Pandemics can challenge our mental health


Adults and adolescents with existing mental health conditions may experience severe challenges caused by the uncertainty and overwhelming fear during the pandemic.

For those suffering from depression, anxiety or bipolar mood disorder, the current pandemic may have a profound impact on their mental health.

A change in perception towards mental health is needed

The outbreak of Covid-19 led to 2020 being a year of trials and immense hardship for many, as well as a new way of life no one could have expected.

Suicide, which is among the top 20 leading causes of death globally for people of all ages, continued to soar as many felt destitute and hopeless.

At the beginning of August, health minister Zweli Mkhize, in a written reply to a DA Parliamentary question in the National Council of Provinces (NCOP)1, stated that close to 1 800 people in South Africa committed suicide in the four months following the declaration of the lockdown in March.

As we start 2021, it remains clear that there is still a lot to overcome.

“Mental health has always been critically important; however, as the pandemic continues to evolve and take its toll, greater focus needs to be placed on taking care of our mental health and the mental health of those around us,” explained Johan Lombaard, clinic manager at Life Brackenview.

Life Mental Health is a leading provider of psychiatric services dedicated to mental wellness care in a holistic and caring environment where a team of experts continue to drive awareness and education around suicide and depression to reduce the stigma and ensure early intervention.

“Isolation, loss of family, financial burdens and loss of income are all triggers to the development and exacerbation of mental health conditions that in many cases require medical intervention for the safety of the patient,” said Lombaard.

“Since the start of the pandemic, we have seen that when mental health care users are admitted, the severity is much more pronounced because of a delay in seeking treatment.”

The arrival of 2021 has brought with it great apprehension for what this year will bring, with many people feeling trapped and hopeless with the challenges this year has already presented.

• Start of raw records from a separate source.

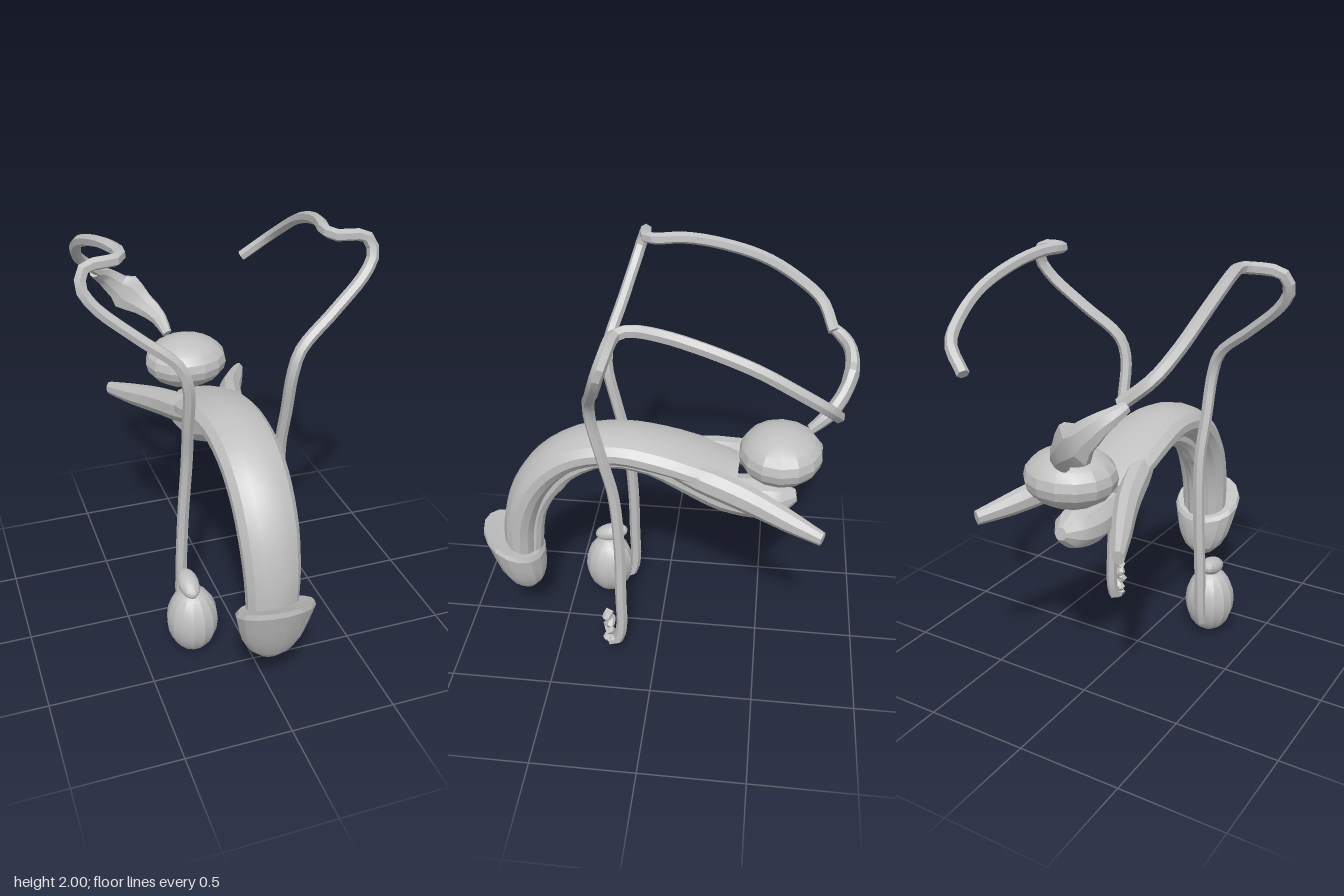
import * as THREE from 'three';
import { toCreasedNormals } from 'three/addons/utils/BufferGeometryUtils.js';

const tissue = new THREE.MeshStandardMaterial({ color: 0xc0c0c0 });
tissue.name = 'grey tissue';

function part(name, geometry) {
  const mesh = new THREE.Mesh(toCreasedNormals(geometry, 0.35), tissue);
  mesh.name = name;
  return mesh;
}

// Closed sweep. Rows are [x, y, z, half width, half depth]; side sets the width direction.
function sweep(name, rows, sides, steps, side) {
  const curve = new THREE.CatmullRomCurve3(rows.map(r => new THREE.Vector3(r[0], r[1], r[2])));
  const sizes = new THREE.CatmullRomCurve3(rows.map(r => new THREE.Vector3(r[3], r[4], 0)));
  const frames = curve.computeFrenetFrames(steps, false);
  // steps are evenly spaced by row, so sizes stay with their centres
  const positions = [], index = [];
  const add = v => positions.push(v.x, v.y, v.z);
  for (let i = 0; i <= steps; i++) {
    const t = i / steps;
    const c = side ? curve.getPoint(t) : curve.getPointAt(t);
    const T = side ? curve.getTangent(t) : frames.tangents[i];
    const S = side ? side.clone().addScaledVector(T, -side.dot(T)).normalize() : frames.normals[i];
    const N = T.clone().cross(S);
    const size = sizes.getPoint(t);
    for (let j = 0; j < sides; j++) {
      const a = (j + 0.5) / sides * Math.PI * 2;
      add(c.clone().addScaledVector(S, size.x * Math.cos(a)).addScaledVector(N, size.y * Math.sin(a)));
    }
  }
  for (let i = 0; i < steps; i++) {
    for (let j = 0; j < sides; j++) {
      const k = (j + 1) % sides, a = i * sides, b = a + sides;
      index.push(a + j, a + k, b + j, a + k, b + k, b + j);
    }
  }
  // end caps
  const start = positions.length / 3;
  add(curve.getPoint(0));
  add(curve.getPoint(1));
  for (let j = 0; j < sides; j++) {
    const k = (j + 1) % sides, b = steps * sides;
    index.push(start, k, j, start + 1, b + j, b + k);
  }
  const g = new THREE.BufferGeometry();
  g.setAttribute('position', new THREE.Float32BufferAttribute(positions, 3));
  g.setIndex(index);
  return part(name, g);
}

function ellipsoid(name, center, radii, tilt = 0) {
  const g = new THREE.SphereGeometry(1, 14, 10);
  g.scale(...radii).rotateX(tilt).translate(...center);
  return part(name, g);
}

export function createModel() {
  const model = new THREE.Group();
  model.name = 'anatomyModel';
  const X = new THREE.Vector3(1, 0, 0);

  // Arched upper body
  model.add(sweep('cavernousBody', [
    [0, 0.45, 0.72, 0.12, 0.08], [0, 0.65, 0.71, 0.13, 0.085], [0, 0.85, 0.65, 0.14, 0.088],
    [0, 1.0, 0.545, 0.145, 0.088], [0, 1.1, 0.4, 0.15, 0.085], [0, 1.14, 0.2, 0.155, 0.082],
    [0, 1.115, 0, 0.17, 0.08], [0, 1.065, -0.2, 0.18, 0.07], [0, 1.03, -0.36, 0.13, 0.045],
  ], 14, 24, X));

  // Lower tube widening into a bulb at the back
  model.add(sweep('spongyBody', [
    [0, 0.48, 0.65, 0.06, 0.04], [0, 0.7, 0.625, 0.06, 0.045], [0, 0.84, 0.56, 0.06, 0.05],
    [0, 0.96, 0.46, 0.06, 0.05], [0, 1.05, 0.25, 0.06, 0.05], [0, 1.03, 0.05, 0.065, 0.055],
    [0, 0.95, -0.15, 0.08, 0.075], [0, 0.895, -0.3, 0.1, 0.09], [0, 0.88, -0.45, 0.115, 0.1],
    [0, 0.885, -0.57, 0.09, 0.085], [0, 0.9, -0.65, 0.03, 0.03],
  ], 10, 30, X));

  // Rounded front cap with a slanted rim
  const profile = [[0, 0], [0.06, 0.01], [0.11, 0.06], [0.145, 0.13], [0.165, 0.21],
    [0.182, 0.29], [0.172, 0.315], [0.11, 0.31], [0, 0.3]];
  const cap = new THREE.LatheGeometry(profile.map(p => new THREE.Vector2(...p)), 16);
  const v = cap.attributes.position;
  for (let i = 0; i < v.count; i++) {
    const h = v.getY(i) / 0.3, z = v.getZ(i) * 0.83;
    v.setXYZ(i, v.getX(i), 0.22 + v.getY(i) + 0.5 * z * h, 0.7 + 0.06 * h + z);
  }
  model.add(part('frontCap', cap));

  // Gland behind the shaft and the leaf-shaped vesicle on its right
  model.add(ellipsoid('gland', [0, 1.14, -0.56], [0.212, 0.132, 0.197]));
  model.add(sweep('vesicle', [
    [-0.06, 1.24, -0.69, 0.025, 0.025], [-0.09, 1.31, -0.77, 0.045, 0.035],
    [-0.18, 1.39, -0.84, 0.07, 0.035], [-0.27, 1.465, -0.865, 0.07, 0.035],
    [-0.34, 1.53, -0.85, 0.05, 0.03], [-0.385, 1.565, -0.81, 0.035, 0.03],
    [-0.41, 1.59, -0.77, 0.025, 0.025],
  ], 8, 14, new THREE.Vector3(0.6, 0.75, 0)));

  // Rear legs, long ducts and their coiled ends, mirrored
  const duct = [
    [0.262, 0.1, 0.235], [0.265, 0.11, 0.195], [0.265, 0.2, 0.172], [0.26, 0.4, 0.172],
    [0.245, 0.7, 0.175], [0.23, 1.0, 0.2], [0.235, 1.2, 0.245], [0.243, 1.42, 0.29],
    [0.28, 1.52, 0.285], [0.45, 1.66, 0.24], [0.61, 1.8, 0.195], [0.655, 1.88, 0.17],
    [0.63, 1.95, 0.145], [0.49, 1.965, 0.125], [0.465, 1.972, 0.07], [0.49, 1.972, -0.05],
    [0.52, 1.94, -0.22], [0.54, 1.87, -0.43], [0.53, 1.78, -0.59], [0.49, 1.69, -0.71],
    [0.38, 1.59, -0.77],
  ];
  const coil = [];
  for (let i = 0; i < 9; i++) {
    coil.push([0.255 + 0.015 * (i % 2 ? 1 : -1), 0.1 + i * 0.023, 0.235 + 0.012 * Math.sin(i * 2), 0.02, 0.022]);
  }
  const leg = [
    [0.1, 1.075, -0.08, 0.04, 0.05], [0.14, 1.04, -0.25, 0.06, 0.072],
    [0.2, 1.0, -0.43, 0.055, 0.068], [0.285, 0.962, -0.61, 0.045, 0.055],
    [0.365, 0.935, -0.765, 0.026, 0.035],
  ];
  for (const [label, s] of [['left', 1], ['right', -1]]) {
    const flip = rows => rows.map(r => [s * r[0], ...r.slice(1)]);
    model.add(sweep(label + 'RearLeg', flip(leg), 8, 12, X));
    model.add(sweep(label + 'Duct', flip(duct.map(p => [...p, 0.028, 0.028])), 6, 70));
    model.add(sweep(label + 'Coil', flip(coil), 6, 24, X));
  }

  // Oval body and its crest on the right
  model.add(ellipsoid('ovalBody', [-0.25, 0.182, 0.312], [0.125, 0.175, 0.128]));
  model.add(ellipsoid('crest', [-0.262, 0.38, 0.3], [0.05, 0.045, 0.09], 0.25));

  return model;
}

“Covid-19 is going to be with us for a while to come. Now more than ever, an opportunity exists to destigmatise and promote a culture of acceptance of mental health that will lead the way in 2021,” said Lombaard.

The link between depression and suicide

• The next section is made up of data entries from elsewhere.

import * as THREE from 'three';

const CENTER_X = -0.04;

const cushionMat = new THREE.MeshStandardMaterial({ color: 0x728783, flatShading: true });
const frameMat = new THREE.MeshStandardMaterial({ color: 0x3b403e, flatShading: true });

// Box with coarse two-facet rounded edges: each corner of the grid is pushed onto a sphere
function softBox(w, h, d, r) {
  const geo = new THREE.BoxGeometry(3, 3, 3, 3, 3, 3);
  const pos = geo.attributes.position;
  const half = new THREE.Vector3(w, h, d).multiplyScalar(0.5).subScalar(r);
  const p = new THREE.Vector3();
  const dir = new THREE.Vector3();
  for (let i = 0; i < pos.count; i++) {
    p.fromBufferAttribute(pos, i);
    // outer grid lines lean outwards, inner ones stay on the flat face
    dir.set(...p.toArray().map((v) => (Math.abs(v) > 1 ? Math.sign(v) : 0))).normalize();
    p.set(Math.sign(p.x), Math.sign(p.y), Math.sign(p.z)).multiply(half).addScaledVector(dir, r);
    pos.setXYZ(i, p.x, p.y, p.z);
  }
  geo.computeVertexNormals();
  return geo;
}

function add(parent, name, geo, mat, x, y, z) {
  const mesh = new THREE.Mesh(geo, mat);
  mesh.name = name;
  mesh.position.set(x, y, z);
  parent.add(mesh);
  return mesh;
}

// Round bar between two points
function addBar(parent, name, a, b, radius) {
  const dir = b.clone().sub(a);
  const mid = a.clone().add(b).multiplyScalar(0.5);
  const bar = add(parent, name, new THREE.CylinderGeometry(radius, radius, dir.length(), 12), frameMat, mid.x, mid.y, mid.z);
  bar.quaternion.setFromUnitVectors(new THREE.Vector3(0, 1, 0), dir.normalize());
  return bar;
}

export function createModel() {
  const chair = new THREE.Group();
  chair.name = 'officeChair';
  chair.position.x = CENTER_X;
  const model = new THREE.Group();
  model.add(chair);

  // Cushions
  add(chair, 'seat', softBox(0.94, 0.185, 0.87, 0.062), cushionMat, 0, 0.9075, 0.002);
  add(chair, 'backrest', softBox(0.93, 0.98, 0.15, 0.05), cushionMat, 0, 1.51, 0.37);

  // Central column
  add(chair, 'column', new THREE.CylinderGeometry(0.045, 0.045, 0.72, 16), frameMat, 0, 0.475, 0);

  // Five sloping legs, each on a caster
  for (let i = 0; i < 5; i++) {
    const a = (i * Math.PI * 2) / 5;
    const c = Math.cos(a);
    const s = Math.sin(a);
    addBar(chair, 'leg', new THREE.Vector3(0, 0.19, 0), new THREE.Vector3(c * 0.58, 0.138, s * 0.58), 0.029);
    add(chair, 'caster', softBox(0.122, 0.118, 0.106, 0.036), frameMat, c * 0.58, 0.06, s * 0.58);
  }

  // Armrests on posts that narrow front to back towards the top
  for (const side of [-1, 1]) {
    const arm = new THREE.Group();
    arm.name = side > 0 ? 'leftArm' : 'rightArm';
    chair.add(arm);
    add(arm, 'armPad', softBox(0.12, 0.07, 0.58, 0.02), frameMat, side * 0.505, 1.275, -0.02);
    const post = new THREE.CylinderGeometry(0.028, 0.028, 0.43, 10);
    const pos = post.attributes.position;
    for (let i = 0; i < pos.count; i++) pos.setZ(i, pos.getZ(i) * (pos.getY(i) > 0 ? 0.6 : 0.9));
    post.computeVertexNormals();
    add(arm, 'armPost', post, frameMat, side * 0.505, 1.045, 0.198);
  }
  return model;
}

Life Brackenview’s dedicated team is available to help you cope with feelings of uncertainty, stress, depression and anxiety.

According to statistics released by the South African Depression and Anxiety Group (Sadag), as many as one in six South Africans suffer from anxiety, depression or substance-use problems.

Furthermore, adolescent mental health and depression have become of particular concern over the past year due to increased screen time, isolation, extended school closures, limited social interaction with peers, and witnessing how their families deal with the negative effects of the pandemic and its impact.

Research has also shown that there is a direct link between depression and suicide. While most people may experience diverse moods that range from sadness to loneliness, this can often become more than just a passing mood. Undiagnosed, depression can lead to tragedy.

The immense strain continues to be placed on people and their mental state as they learn to adapt to the changes that have been brought about by the pandemic.

“People need to watch for behavioural changes in their children, relatives and friends, as well as older adults and people with disabilities who need to be reassured that it is common for people to feel distressed during this crisis. Family, friends and colleagues also need to be reminded that asking for and accepting help is a sign of strength,” explained Lombaard.

Should you or a loved one be experiencing feelings of fear, anxiety or going through a depressive episode, Life Healthcare provides private psychiatric services and acute mental health care that can effectively treat and support patients who are taking the strain.

“Coping mechanisms vary from person to person and an increase in psycho-social care is critical to ensure the well-being and livelihoods of those with mental health conditions,” concluded Lombaard.

Visit to find out more about mental health therapies and treatments offered at Life Mental Health or contact 010 009 6200 for more information.

*Source: Life Brackenview